PROBLEM STATEMENT:
Find every line in the records below that contains the word "neck", and copy each such line.

----

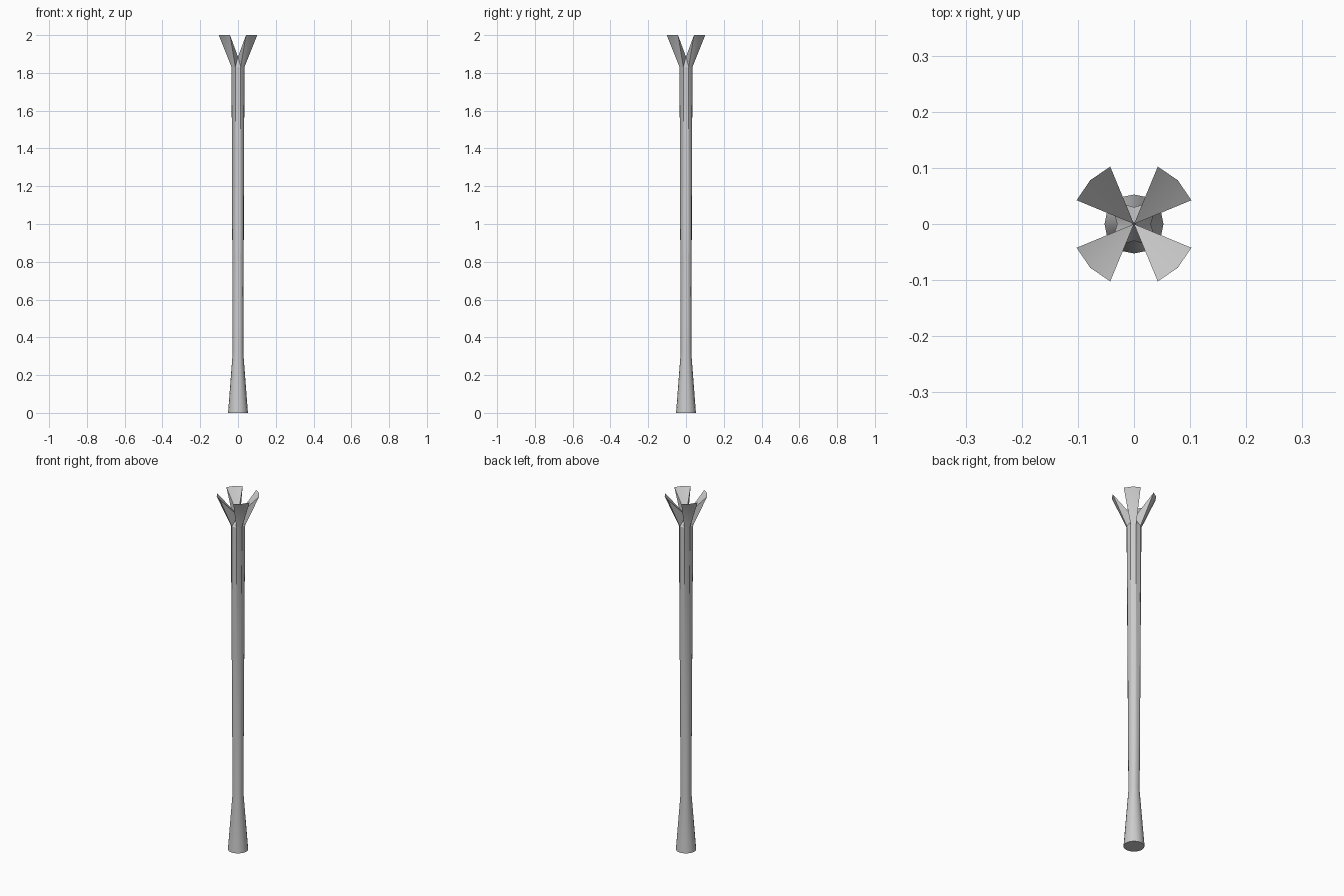
import bpy, bmesh
from math import cos, sin, pi, radians

if "Cube" in bpy.data.objects:
    bpy.data.objects.remove(bpy.data.objects["Cube"])

SIDES = 16
bm = bmesh.new()


def ring(r, z, groove=None):
    """Ring of 16 points; the four axis points sit at the groove radius."""
    pts = []
    for i in range(SIDES):
        rad = groove if groove and i % 4 == 0 else r
        a = 2 * pi * i / SIDES
        pts.append(bm.verts.new((rad * cos(a), rad * sin(a), z)))
    return pts


# flared foot and fluted, slowly widening shaft
foot = ring(0.0525, 0)
waist = ring(0.028, 0.32)
neck = ring(0.037, 1.83, groove=0.03)
bm.faces.new(foot[::-1])
for low, high in ((foot, waist), (waist, neck)):
    for i in range(SIDES):
        j = (i + 1) % SIDES
        bm.faces.new((low[i], low[j], high[j], high[i]))

# four solid prongs flaring out on the diagonals, meeting at a central point
centre = bm.verts.new((0, 0, 1.885))
for k in range(4):
    ids = [4 * k + 1, 4 * k + 2, 4 * k + 3]
    rim = [bm.verts.new((0.1105 * cos(2 * pi * i / SIDES),
                         0.1105 * sin(2 * pi * i / SIDES), 2.0)) for i in ids]
    base = [neck[i] for i in ids]
    for n in range(2):
        bm.faces.new((base[n], base[n + 1], rim[n + 1], rim[n]))
        bm.faces.new((centre, rim[n], rim[n + 1]))
    bm.faces.new((centre, base[0], rim[0]))
    bm.faces.new((centre, rim[2], base[2]))
    # sloped floor of the gap beside the prong
    g = 4 * k
    bm.faces.new((centre, neck[g - 1], neck[g]))
    bm.faces.new((centre, neck[g], neck[g + 1]))

bmesh.ops.recalc_face_normals(bm, faces=bm.faces[:])
mesh = bpy.data.meshes.new("pronged_pole")
bm.to_mesh(mesh)
bm.free()
pole = bpy.data.objects.new("pronged_pole", mesh)
bpy.context.collection.objects.link(pole)
bpy.context.view_layer.objects.active = pole
pole.select_set(True)
bpy.ops.object.shade_smooth_by_angle(angle=radians(30))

----

YOUR SOLUTION:
neck = ring(0.037, 1.83, groove=0.03)
for low, high in ((foot, waist), (waist, neck)):
    base = [neck[i] for i in ids]
    bm.faces.new((centre, neck[g - 1], neck[g]))
    bm.faces.new((centre, neck[g], neck[g + 1]))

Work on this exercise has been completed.